The majority concluded that although it narrowed the scope of Section 316(b) of the TIA, it was not leaving dissenting bondholders without recourse:

By preserving the legal right to receive payment, we permit creditors to pursue available State and federal law remedies. ... The foreclosure in this case therefore may be challenged by other creditors under State law. ... Moreover, where creditors foreclose on a debtor’s collateral and sell the collateral to a new entity meant to carry on the business, the debtor’s other creditors may be able to sue the new entity under State law theories of successor liability or fraudulent conveyance . ...

Second Circuit Dissenting Opinion

Judge Chester Straub issued a dissenting opinion in which he disagreed with both the district court and the Second Circuit majority opinion and held that the plain language of Section 316(b) of the TIA prohibits an issuer from “engaging in an out-of-court restructuring that is collusively engineered to ensure that certain minority bondholders receive no payments on their notes.” In the dissent’s view, the fact “that Congress used the broad phrase ‘impaired or affected’ implies that it did not intend Section 316(b) to be limited in its scope to mere amendments.” Given Judge Straub’s view of the plain reading of the statute, he felt no need to examine the legislative history. The dissent was also not persuaded by the majority’s policy arguments. While Judge Straub acknowledged that “[c]ertain undesirable consequences might well arise” were his reading to be adopted, the proper remedy for such concerns is legislative action, not judicial action.

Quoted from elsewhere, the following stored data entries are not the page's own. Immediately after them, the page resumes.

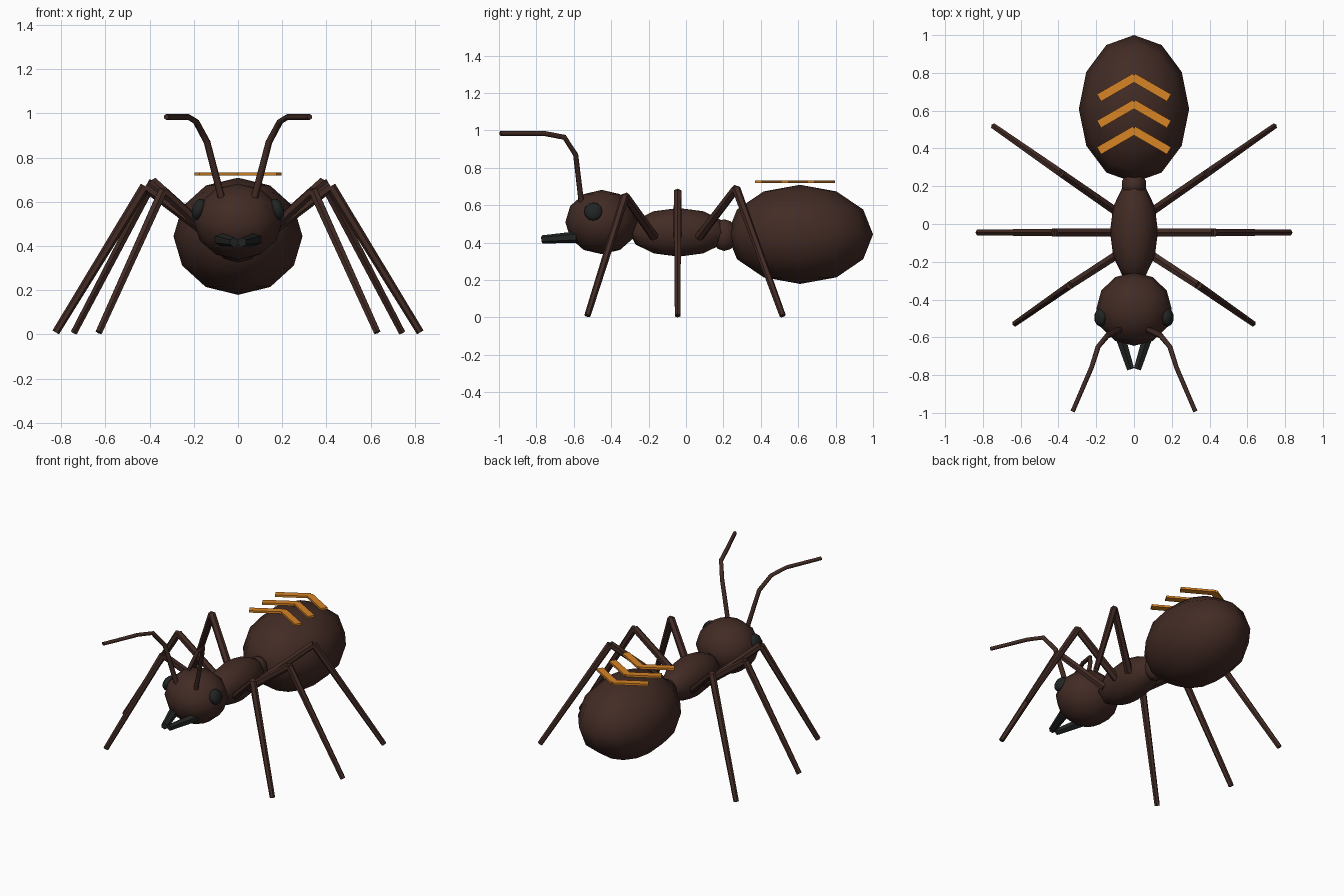
import bpy
from math import radians, sin, cos
from mathutils import Vector

if "Cube" in bpy.data.objects:
    bpy.data.objects.remove(bpy.data.objects["Cube"])


def material(name, color):
    m = bpy.data.materials.new(name)
    m.diffuse_color = (*color, 1)
    m.use_nodes = True
    m.node_tree.nodes["Principled BSDF"].inputs["Base Color"].default_value = m.diffuse_color
    return m


BROWN = material("dark_brown", (0.055, 0.024, 0.018))
BLACK = material("near_black", (0.016, 0.018, 0.018))
ORANGE = material("orange", (0.68, 0.23, 0.018))


def ball(name, center, radii, mat, segments=12, rings=6):
    bpy.ops.mesh.primitive_uv_sphere_add(segments=segments, ring_count=rings, radius=1, location=center)
    ob = bpy.context.object
    ob.name = name
    ob.scale = radii
    bpy.ops.object.shade_smooth()
    ob.data.materials.append(mat)
    return ob


def rod(name, a, b, r1, r2, mat, sides=6):
    a, b = Vector(a), Vector(b)
    d = b - a
    bpy.ops.mesh.primitive_cone_add(vertices=sides, radius1=r1, radius2=r2, depth=d.length,
                                    location=(a + b) / 2,
                                    rotation=d.to_track_quat('Z', 'Y').to_euler())
    ob = bpy.context.object
    ob.name = name
    ob.data.materials.append(mat)
    return ob


# Body
ball("abdomen", (0, 0.61, 0.444), (0.292, 0.39, 0.265), BROWN)
ball("waist", (0, 0.205, 0.44), (0.068, 0.07, 0.085), BROWN, 10, 6)
ball("thorax", (0, -0.04, 0.455), (0.127, 0.265, 0.13), BROWN)
ball("head", (0, -0.45, 0.51), (0.2, 0.195, 0.172), BROWN)

# Leg joints on the right side: hip, knee, foot
LEGS = {
    "front": ((0.10, -0.17, 0.43), (0.34, -0.325, 0.65), (0.63, -0.527, 0.009)),
    "middle": ((0.10, -0.045, 0.43), (0.42, -0.045, 0.67), (0.825, -0.045, 0.009)),
    "rear": ((0.10, 0.07, 0.43), (0.385, 0.268, 0.69), (0.742, 0.517, 0.009)),
}
ANTENNA = [(0.075, -0.56, 0.62), (0.14, -0.59, 0.87), (0.19, -0.65, 0.963),
           (0.225, -0.76, 0.984), (0.325, -0.993, 0.984)]

for side, s in (("right", 1), ("left", -1)):
    def flip(p):
        return (p[0] * s, p[1], p[2])

    # Legs
    for pos, joints in LEGS.items():
        hip, knee, foot = map(flip, joints)
        rod(f"{pos}_upper_leg_{side}", hip, knee, 0.025, 0.023, BROWN)
        rod(f"{pos}_lower_leg_{side}", knee, foot, 0.023, 0.017, BROWN)

    # Eyes and jaws
    eye = ball(f"eye_{side}", flip((0.177, -0.495, 0.566)), (0.032, 0.05, 0.05), BLACK, 10, 6)
    eye.rotation_euler = (0, radians(-18) * s, 0)
    rod(f"jaw_{side}", flip((0.078, -0.58, 0.43)), flip((0.018, -0.768, 0.417)), 0.031, 0.022, BLACK)

    # Antennae
    curve = bpy.data.curves.new(f"antenna_{side}", 'CURVE')
    curve.dimensions = '3D'
    curve.bevel_depth = 0.014
    curve.bevel_resolution = 1
    curve.use_fill_caps = True
    spline = curve.splines.new('POLY')
    spline.points.add(len(ANTENNA) - 1)
    for pt, p in zip(spline.points, ANTENNA):
        pt.co = (*flip(p), 1)
    for i, pt in enumerate(spline.points):
        pt.radius = 1.15 - 0.06 * i
    curve.materials.append(BROWN)
    bpy.context.collection.objects.link(bpy.data.objects.new(f"antenna_{side}", curve))

    # Chevron stripes above the abdomen
    tilt = radians(30)
    for i in range(3):
        length = 0.22
        mid = length / 2 - 0.006
        bpy.ops.mesh.primitive_cube_add(
            size=1, location=(s * mid * cos(tilt), 0.495 + 0.14 * i - mid * sin(tilt), 0.725),
            rotation=(0, 0, -s * tilt))
        bar = bpy.context.object
        bar.name = f"stripe_{i + 1}_{side}"
        bar.scale = (length, 0.044, 0.014)
        bar.data.materials.append(ORANGE)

Some Observations

The majority’s decision, if not reversed, provides greater flexibility to distressed companies to engage in out-of-court restructurings and exchange offers without risking claims under Section 316(b) of the TIA. Of course, any such out-of-court restructuring would need to comply with the covenants of the governing indentures. The Marblegate decision stands for the proposition that transactions which otherwise comply with an indenture will not be deemed prohibited solely by virtue of Section 316(b) of the TIA, so long as they do not legally impair a right to payment. This highlights the importance of negotiating for proper protections as part of an original issuance and carefully reviewing indenture covenants before purchasing bonds on the secondary market.

As the Second Circuit itself noted, “sophisticated creditors, like Marblegate, can insist on credit agreements that forbid transactions like the Intercompany Sale.” As the Second Circuit noted in its opinion, even if a transaction is not prohibited by the TIA or by the indenture, there may be other federal and state law claims available to dissenting bondholders such as successor liability or fraudulent conveyance claims. In pursuing such claims, the particulars of an indenture’s no-action clause should of course be considered.

Finally, Section 316(b) of the TIA protects two separate bondholder rights against impairment: (i) the right to receive payment and (ii) the right to institute suit for the enforcement of payment. The holding in Marblegate only expressly interprets the scope of the right to receive payment. The Marblegate holding does not specifically address what type of actions a bondholder would be permitted to pursue in exercise of its right to institute suit for enforcement of payment. So, for example, if an issuer were in breach of an indenture covenant with the effect of impairing payment of its bonds, a bondholder may argue that the Section 316(b) right to sue overrides the constraints of the no-action clause in this circumstance. Whether there will be future litigation along these lines remains to be seen.